(Collected data)
•••••
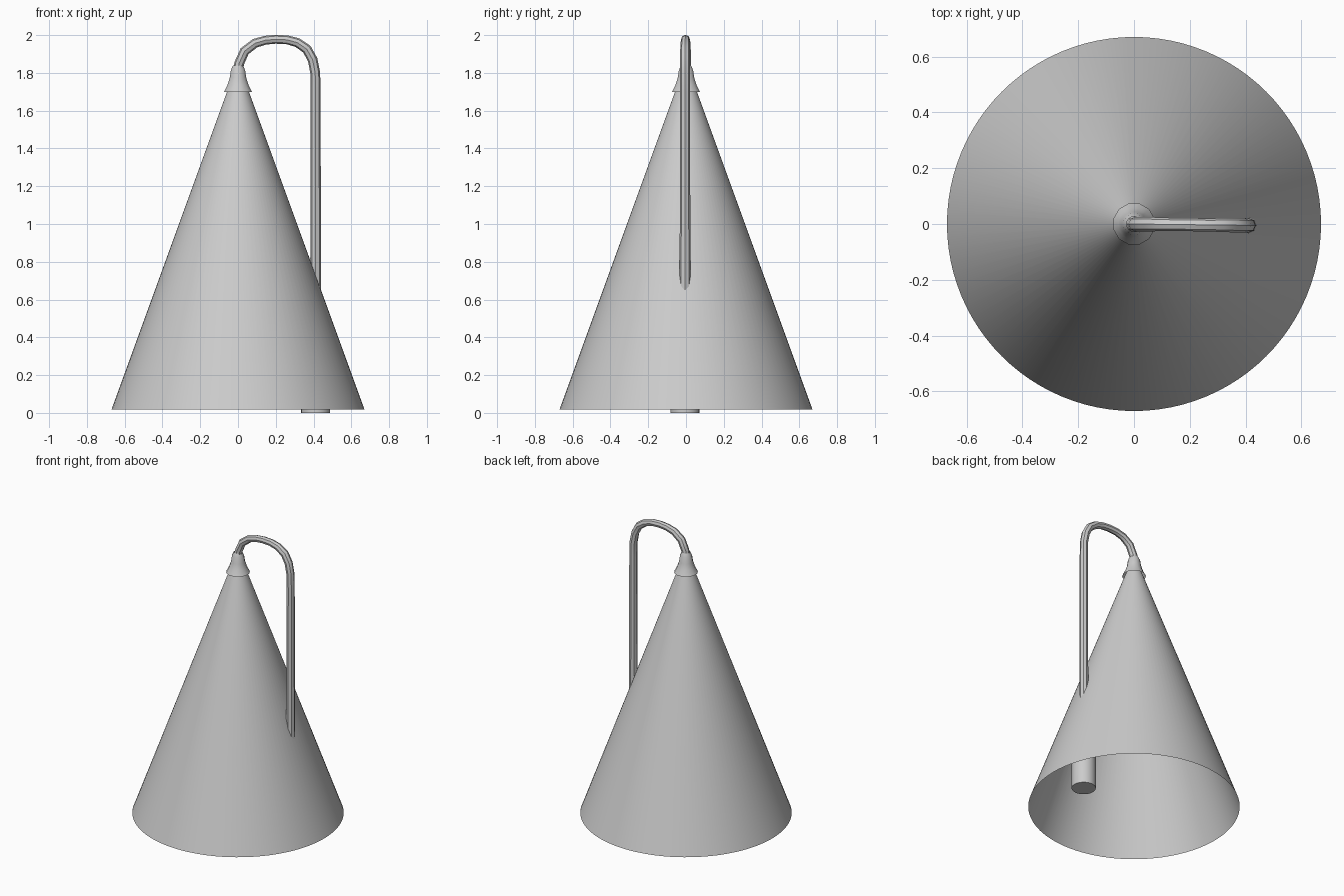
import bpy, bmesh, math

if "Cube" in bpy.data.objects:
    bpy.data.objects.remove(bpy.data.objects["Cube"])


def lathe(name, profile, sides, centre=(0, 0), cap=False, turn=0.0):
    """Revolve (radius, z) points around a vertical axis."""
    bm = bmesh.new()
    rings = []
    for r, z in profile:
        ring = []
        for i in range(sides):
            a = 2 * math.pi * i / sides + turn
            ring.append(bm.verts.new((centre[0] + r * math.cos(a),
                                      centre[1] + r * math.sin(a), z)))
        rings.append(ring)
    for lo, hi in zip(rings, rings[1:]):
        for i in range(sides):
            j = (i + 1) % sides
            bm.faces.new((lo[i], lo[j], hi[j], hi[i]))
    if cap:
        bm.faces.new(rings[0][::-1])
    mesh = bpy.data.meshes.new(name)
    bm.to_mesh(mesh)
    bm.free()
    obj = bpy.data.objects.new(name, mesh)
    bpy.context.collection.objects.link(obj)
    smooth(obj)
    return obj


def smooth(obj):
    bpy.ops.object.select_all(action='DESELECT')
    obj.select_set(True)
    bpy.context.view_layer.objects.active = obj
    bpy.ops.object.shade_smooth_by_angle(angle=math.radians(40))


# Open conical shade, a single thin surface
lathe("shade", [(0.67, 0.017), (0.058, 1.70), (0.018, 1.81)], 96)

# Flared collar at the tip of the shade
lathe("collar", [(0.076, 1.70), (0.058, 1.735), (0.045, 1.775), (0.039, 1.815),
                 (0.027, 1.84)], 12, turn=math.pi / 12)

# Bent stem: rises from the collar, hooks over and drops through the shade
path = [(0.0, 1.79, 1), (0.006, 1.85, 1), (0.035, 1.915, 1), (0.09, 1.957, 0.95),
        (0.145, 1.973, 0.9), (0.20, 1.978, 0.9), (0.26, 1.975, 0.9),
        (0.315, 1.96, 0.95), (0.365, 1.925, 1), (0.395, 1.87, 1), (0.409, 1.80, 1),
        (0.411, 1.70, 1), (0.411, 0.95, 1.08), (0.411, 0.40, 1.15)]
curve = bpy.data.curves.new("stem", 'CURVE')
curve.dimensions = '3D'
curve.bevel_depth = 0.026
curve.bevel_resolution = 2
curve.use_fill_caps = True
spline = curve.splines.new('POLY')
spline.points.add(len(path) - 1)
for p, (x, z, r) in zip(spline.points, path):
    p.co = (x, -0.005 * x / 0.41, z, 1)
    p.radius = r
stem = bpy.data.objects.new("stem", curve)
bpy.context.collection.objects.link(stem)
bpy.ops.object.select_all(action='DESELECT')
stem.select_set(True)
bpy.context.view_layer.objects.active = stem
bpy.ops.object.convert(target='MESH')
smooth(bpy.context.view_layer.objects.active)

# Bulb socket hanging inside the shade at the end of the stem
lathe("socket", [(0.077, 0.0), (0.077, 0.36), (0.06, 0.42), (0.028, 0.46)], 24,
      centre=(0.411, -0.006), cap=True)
•••••
■ What you are asked to do
Reproduce the records above word for word, without the images.

■ Written reply
import bpy, bmesh, math

if "Cube" in bpy.data.objects:
    bpy.data.objects.remove(bpy.data.objects["Cube"])


def lathe(name, profile, sides, centre=(0, 0), cap=False, turn=0.0):
    """Revolve (radius, z) points around a vertical axis."""
    bm = bmesh.new()
    rings = []
    for r, z in profile:
        ring = []
        for i in range(sides):
            a = 2 * math.pi * i / sides + turn
            ring.append(bm.verts.new((centre[0] + r * math.cos(a),
                                      centre[1] + r * math.sin(a), z)))
        rings.append(ring)
    for lo, hi in zip(rings, rings[1:]):
        for i in range(sides):
            j = (i + 1) % sides
            bm.faces.new((lo[i], lo[j], hi[j], hi[i]))
    if cap:
        bm.faces.new(rings[0][::-1])
    mesh = bpy.data.meshes.new(name)
    bm.to_mesh(mesh)
    bm.free()
    obj = bpy.data.objects.new(name, mesh)
    bpy.context.collection.objects.link(obj)
    smooth(obj)
    return obj


def smooth(obj):
    bpy.ops.object.select_all(action='DESELECT')
    obj.select_set(True)
    bpy.context.view_layer.objects.active = obj
    bpy.ops.object.shade_smooth_by_angle(angle=math.radians(40))


# Open conical shade, a single thin surface
lathe("shade", [(0.67, 0.017), (0.058, 1.70), (0.018, 1.81)], 96)

# Flared collar at the tip of the shade
lathe("collar", [(0.076, 1.70), (0.058, 1.735), (0.045, 1.775), (0.039, 1.815),
                 (0.027, 1.84)], 12, turn=math.pi / 12)

# Bent stem: rises from the collar, hooks over and drops through the shade
path = [(0.0, 1.79, 1), (0.006, 1.85, 1), (0.035, 1.915, 1), (0.09, 1.957, 0.95),
        (0.145, 1.973, 0.9), (0.20, 1.978, 0.9), (0.26, 1.975, 0.9),
        (0.315, 1.96, 0.95), (0.365, 1.925, 1), (0.395, 1.87, 1), (0.409, 1.80, 1),
        (0.411, 1.70, 1), (0.411, 0.95, 1.08), (0.411, 0.40, 1.15)]
curve = bpy.data.curves.new("stem", 'CURVE')
curve.dimensions = '3D'
curve.bevel_depth = 0.026
curve.bevel_resolution = 2
curve.use_fill_caps = True
spline = curve.splines.new('POLY')
spline.points.add(len(path) - 1)
for p, (x, z, r) in zip(spline.points, path):
    p.co = (x, -0.005 * x / 0.41, z, 1)
    p.radius = r
stem = bpy.data.objects.new("stem", curve)
bpy.context.collection.objects.link(stem)
bpy.ops.object.select_all(action='DESELECT')
stem.select_set(True)
bpy.context.view_layer.objects.active = stem
bpy.ops.object.convert(target='MESH')
smooth(bpy.context.view_layer.objects.active)

# Bulb socket hanging inside the shade at the end of the stem
lathe("socket", [(0.077, 0.0), (0.077, 0.36), (0.06, 0.42), (0.028, 0.46)], 24,
      centre=(0.411, -0.006), cap=True)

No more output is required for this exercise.